WORK TO COMPLETE: Where a line contains the word "bore", copy that line from the records below.

Stored data entries

==================================================

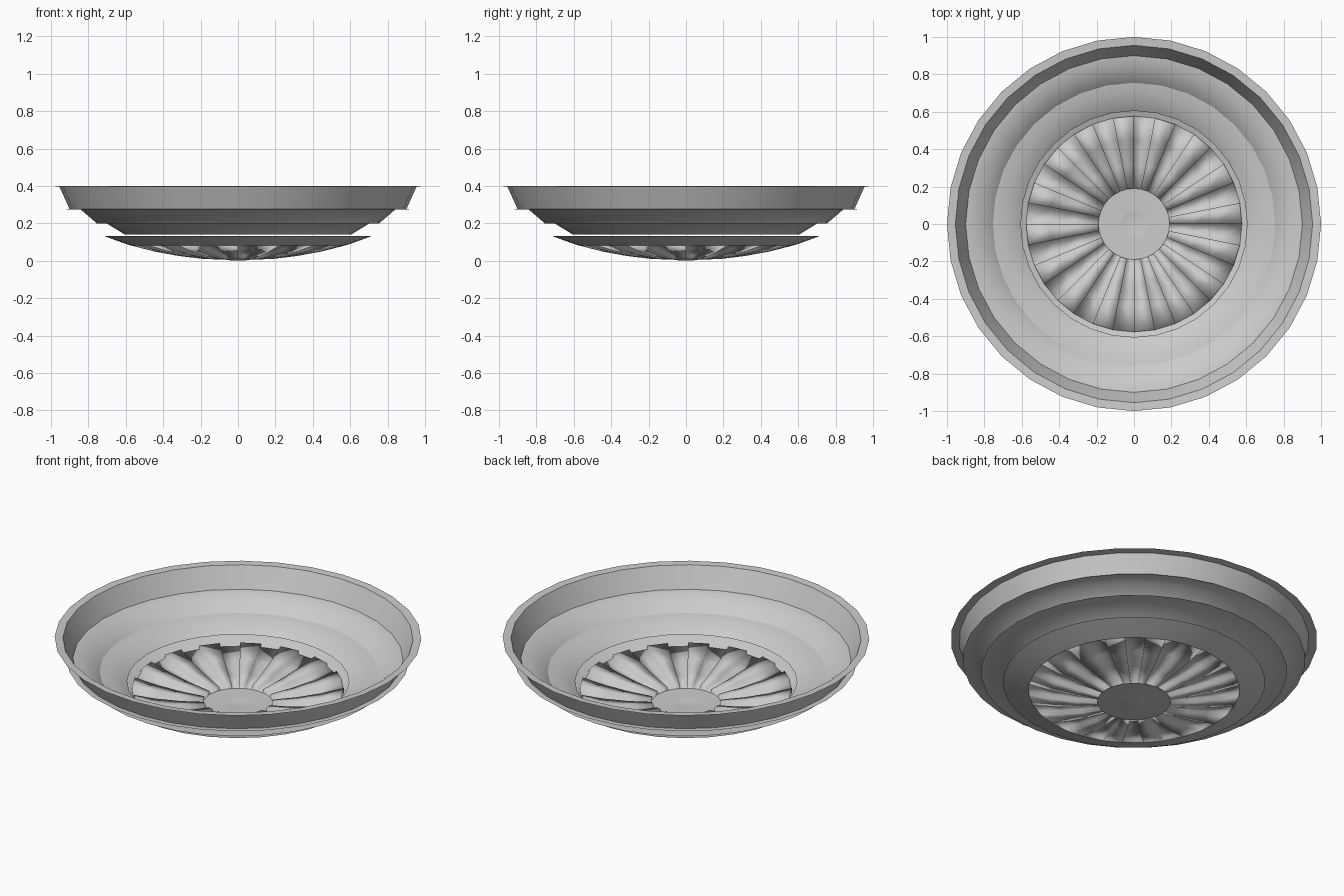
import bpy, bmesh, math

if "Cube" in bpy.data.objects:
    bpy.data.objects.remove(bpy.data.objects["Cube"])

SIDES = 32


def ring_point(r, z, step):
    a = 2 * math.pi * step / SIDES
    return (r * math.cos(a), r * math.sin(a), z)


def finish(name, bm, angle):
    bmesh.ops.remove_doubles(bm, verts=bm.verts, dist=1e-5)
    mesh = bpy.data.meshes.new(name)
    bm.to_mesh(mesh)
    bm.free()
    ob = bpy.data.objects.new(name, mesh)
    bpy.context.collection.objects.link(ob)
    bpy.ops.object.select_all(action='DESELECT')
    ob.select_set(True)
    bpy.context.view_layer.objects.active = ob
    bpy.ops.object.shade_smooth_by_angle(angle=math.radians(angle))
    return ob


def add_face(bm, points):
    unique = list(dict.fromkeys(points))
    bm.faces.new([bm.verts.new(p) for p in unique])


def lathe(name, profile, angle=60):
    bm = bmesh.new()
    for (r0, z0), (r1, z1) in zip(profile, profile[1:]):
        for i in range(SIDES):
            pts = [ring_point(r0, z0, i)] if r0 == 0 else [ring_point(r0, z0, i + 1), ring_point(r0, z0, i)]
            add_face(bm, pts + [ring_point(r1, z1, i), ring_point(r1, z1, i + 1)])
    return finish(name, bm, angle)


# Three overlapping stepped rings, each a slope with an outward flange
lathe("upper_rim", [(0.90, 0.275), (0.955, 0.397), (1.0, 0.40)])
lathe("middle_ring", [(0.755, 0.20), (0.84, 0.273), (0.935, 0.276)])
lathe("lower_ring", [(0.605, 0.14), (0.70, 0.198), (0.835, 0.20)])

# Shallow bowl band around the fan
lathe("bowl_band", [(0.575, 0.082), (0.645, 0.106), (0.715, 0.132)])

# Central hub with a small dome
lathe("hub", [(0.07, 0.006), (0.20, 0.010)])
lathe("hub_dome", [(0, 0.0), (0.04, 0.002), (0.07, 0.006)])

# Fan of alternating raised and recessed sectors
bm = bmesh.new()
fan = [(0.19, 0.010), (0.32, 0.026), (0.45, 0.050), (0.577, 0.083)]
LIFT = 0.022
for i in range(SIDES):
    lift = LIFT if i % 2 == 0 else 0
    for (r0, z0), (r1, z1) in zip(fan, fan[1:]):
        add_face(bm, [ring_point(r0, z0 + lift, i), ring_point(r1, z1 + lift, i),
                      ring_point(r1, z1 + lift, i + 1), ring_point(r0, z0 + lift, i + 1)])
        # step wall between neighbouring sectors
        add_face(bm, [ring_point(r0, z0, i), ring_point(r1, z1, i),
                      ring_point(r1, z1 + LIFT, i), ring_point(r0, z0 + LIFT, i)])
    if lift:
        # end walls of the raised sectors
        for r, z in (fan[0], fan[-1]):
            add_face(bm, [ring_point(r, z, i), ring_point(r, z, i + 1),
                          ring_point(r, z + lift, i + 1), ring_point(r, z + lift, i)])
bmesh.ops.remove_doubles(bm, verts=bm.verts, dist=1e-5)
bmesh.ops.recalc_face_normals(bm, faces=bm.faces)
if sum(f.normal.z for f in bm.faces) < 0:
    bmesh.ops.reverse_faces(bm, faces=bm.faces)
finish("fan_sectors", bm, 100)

==================================================

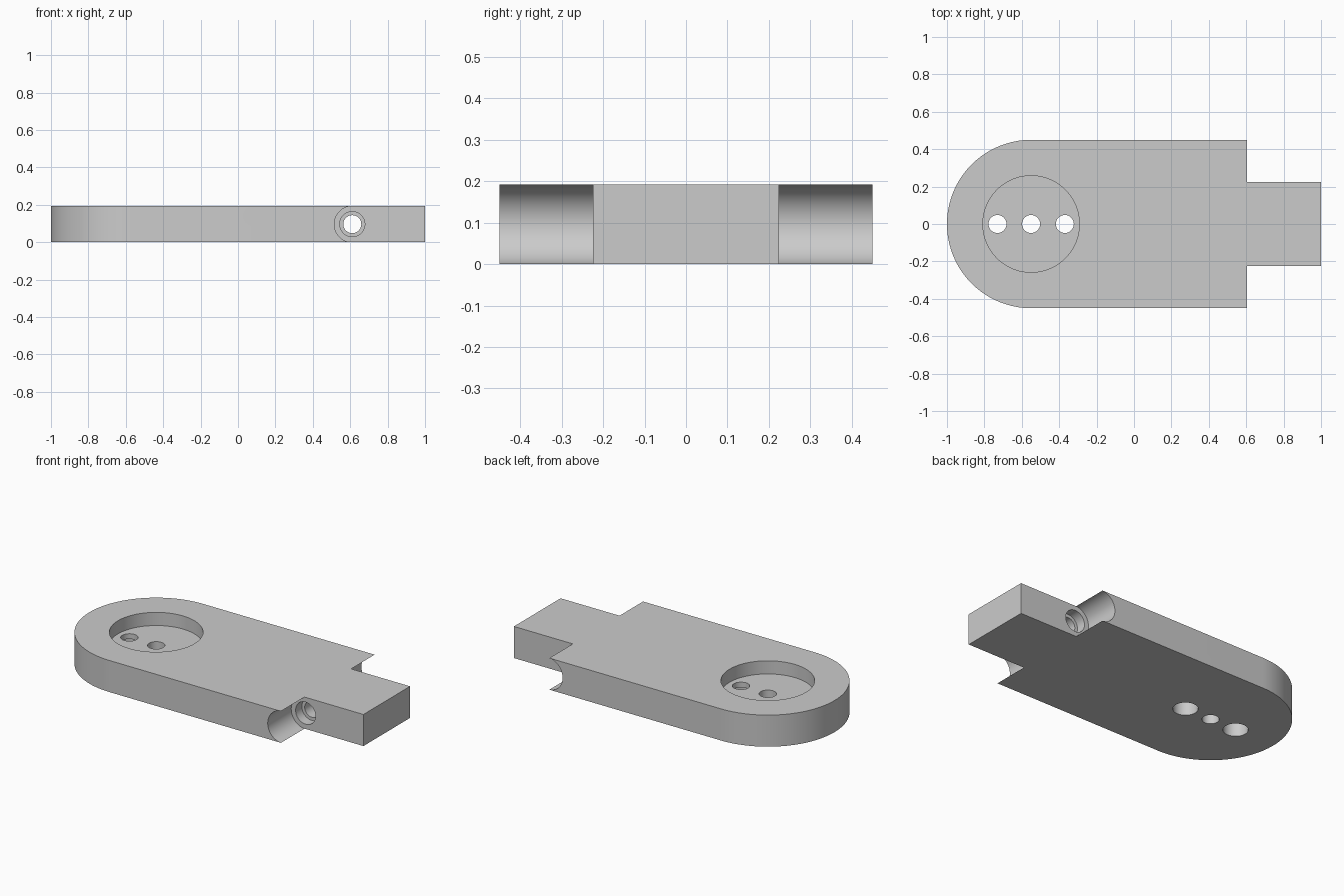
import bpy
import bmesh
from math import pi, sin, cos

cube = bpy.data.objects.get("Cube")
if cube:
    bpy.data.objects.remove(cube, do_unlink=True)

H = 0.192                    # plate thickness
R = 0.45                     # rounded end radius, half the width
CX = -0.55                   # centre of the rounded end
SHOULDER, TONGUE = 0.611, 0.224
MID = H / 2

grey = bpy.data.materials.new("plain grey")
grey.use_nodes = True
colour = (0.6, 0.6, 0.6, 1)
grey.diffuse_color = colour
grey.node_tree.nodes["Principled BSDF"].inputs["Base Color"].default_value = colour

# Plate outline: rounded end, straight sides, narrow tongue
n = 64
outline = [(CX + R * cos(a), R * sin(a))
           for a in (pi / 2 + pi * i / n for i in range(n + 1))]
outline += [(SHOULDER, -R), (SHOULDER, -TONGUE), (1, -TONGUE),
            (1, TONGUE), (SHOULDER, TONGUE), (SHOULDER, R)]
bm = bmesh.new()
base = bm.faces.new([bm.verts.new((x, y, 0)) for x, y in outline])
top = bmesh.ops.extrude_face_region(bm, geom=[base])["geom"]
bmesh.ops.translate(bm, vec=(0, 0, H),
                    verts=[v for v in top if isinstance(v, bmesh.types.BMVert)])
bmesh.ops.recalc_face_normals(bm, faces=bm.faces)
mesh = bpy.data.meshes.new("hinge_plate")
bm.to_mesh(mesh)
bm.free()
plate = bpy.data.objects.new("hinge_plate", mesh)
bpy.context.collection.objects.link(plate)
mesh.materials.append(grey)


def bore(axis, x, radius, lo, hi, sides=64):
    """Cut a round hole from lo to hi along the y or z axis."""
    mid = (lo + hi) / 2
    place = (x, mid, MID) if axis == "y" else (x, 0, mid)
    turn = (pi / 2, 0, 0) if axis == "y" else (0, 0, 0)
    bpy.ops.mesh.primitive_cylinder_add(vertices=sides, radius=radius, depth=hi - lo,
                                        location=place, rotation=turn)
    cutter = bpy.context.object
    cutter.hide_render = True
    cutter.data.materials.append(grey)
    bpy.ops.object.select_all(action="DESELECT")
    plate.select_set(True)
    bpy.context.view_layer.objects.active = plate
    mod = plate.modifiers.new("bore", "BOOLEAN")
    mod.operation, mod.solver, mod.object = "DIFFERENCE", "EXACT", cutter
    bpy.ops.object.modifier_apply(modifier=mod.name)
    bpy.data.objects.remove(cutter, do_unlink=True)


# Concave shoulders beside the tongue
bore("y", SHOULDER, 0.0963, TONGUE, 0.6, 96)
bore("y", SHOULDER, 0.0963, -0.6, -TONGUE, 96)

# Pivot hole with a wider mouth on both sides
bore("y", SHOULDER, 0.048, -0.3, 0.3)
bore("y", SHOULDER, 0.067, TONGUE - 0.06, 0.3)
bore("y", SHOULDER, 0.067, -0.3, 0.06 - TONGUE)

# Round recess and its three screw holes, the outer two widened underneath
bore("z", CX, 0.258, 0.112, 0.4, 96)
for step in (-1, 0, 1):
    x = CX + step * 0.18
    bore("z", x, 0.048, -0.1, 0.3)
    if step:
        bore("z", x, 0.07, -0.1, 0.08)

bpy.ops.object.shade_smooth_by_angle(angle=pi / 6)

==================================================

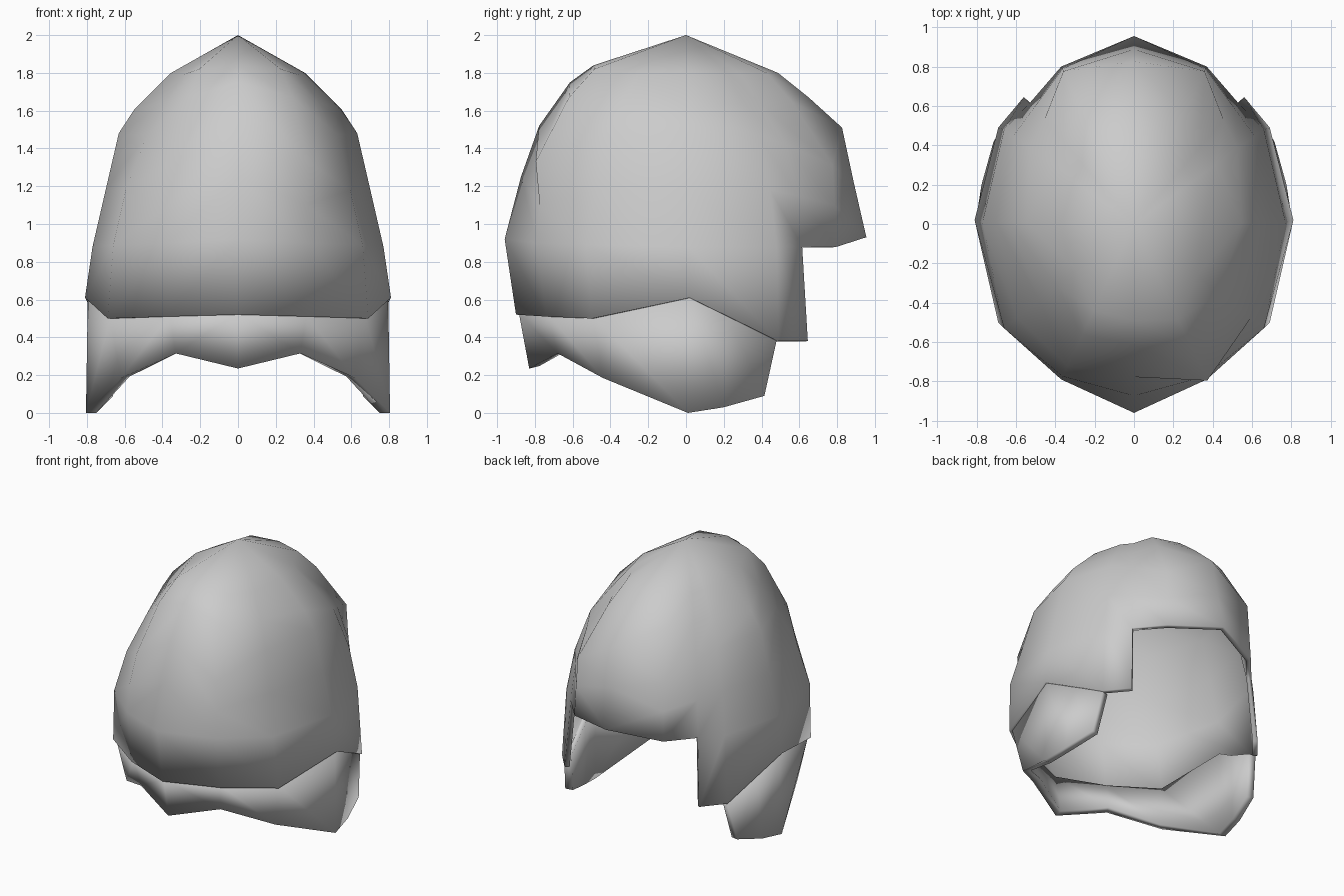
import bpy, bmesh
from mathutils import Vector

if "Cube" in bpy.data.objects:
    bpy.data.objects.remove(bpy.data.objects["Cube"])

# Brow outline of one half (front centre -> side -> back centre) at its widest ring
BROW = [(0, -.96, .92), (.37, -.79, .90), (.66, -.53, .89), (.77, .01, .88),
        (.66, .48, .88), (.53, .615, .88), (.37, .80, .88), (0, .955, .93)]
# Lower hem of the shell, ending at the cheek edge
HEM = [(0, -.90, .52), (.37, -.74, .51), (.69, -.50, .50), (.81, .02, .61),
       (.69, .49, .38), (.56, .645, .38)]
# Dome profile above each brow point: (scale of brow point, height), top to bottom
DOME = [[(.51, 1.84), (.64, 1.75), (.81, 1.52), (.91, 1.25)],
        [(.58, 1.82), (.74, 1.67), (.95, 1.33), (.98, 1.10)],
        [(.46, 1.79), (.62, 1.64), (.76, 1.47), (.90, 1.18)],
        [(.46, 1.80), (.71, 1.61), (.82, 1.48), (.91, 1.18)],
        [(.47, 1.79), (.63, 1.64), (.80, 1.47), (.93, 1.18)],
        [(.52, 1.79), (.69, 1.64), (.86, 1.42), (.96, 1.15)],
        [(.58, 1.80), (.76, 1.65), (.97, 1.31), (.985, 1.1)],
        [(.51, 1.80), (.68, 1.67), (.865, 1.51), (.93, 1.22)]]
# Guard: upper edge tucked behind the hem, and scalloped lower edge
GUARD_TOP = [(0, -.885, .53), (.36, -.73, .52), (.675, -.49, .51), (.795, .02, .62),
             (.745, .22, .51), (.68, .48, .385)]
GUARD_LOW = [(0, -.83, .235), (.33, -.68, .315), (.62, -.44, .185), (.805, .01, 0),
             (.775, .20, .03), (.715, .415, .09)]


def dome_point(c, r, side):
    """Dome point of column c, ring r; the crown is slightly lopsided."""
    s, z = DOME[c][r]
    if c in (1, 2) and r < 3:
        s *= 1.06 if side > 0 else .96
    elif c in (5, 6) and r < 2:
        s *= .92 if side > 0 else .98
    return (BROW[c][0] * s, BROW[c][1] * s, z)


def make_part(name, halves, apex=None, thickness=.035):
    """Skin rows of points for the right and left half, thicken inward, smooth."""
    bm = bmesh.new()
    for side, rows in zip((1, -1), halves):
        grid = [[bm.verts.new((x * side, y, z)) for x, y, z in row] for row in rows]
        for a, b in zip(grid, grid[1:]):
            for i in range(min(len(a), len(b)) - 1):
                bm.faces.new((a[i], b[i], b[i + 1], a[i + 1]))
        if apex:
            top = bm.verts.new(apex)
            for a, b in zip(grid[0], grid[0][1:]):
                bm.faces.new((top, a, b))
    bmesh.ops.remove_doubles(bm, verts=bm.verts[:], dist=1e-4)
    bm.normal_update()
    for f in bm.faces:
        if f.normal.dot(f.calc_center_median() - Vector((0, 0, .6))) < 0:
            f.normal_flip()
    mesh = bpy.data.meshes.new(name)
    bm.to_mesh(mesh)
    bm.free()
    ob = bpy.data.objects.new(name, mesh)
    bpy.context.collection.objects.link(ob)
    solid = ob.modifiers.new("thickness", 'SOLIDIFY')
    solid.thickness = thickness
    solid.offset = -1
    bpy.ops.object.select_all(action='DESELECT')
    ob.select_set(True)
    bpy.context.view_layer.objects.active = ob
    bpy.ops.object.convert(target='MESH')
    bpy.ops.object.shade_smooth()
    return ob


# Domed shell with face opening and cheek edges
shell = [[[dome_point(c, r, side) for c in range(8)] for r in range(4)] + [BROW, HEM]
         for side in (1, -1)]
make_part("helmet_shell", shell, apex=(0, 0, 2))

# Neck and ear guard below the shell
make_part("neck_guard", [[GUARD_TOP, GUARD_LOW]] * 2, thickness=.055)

==================================================

RESPONSE AREA:
def bore(axis, x, radius, lo, hi, sides=64):
    mod = plate.modifiers.new("bore", "BOOLEAN")
bore("y", SHOULDER, 0.0963, TONGUE, 0.6, 96)
bore("y", SHOULDER, 0.0963, -0.6, -TONGUE, 96)
bore("y", SHOULDER, 0.048, -0.3, 0.3)
bore("y", SHOULDER, 0.067, TONGUE - 0.06, 0.3)
bore("y", SHOULDER, 0.067, -0.3, 0.06 - TONGUE)
bore("z", CX, 0.258, 0.112, 0.4, 96)
    bore("z", x, 0.048, -0.1, 0.3)
        bore("z", x, 0.07, -0.1, 0.08)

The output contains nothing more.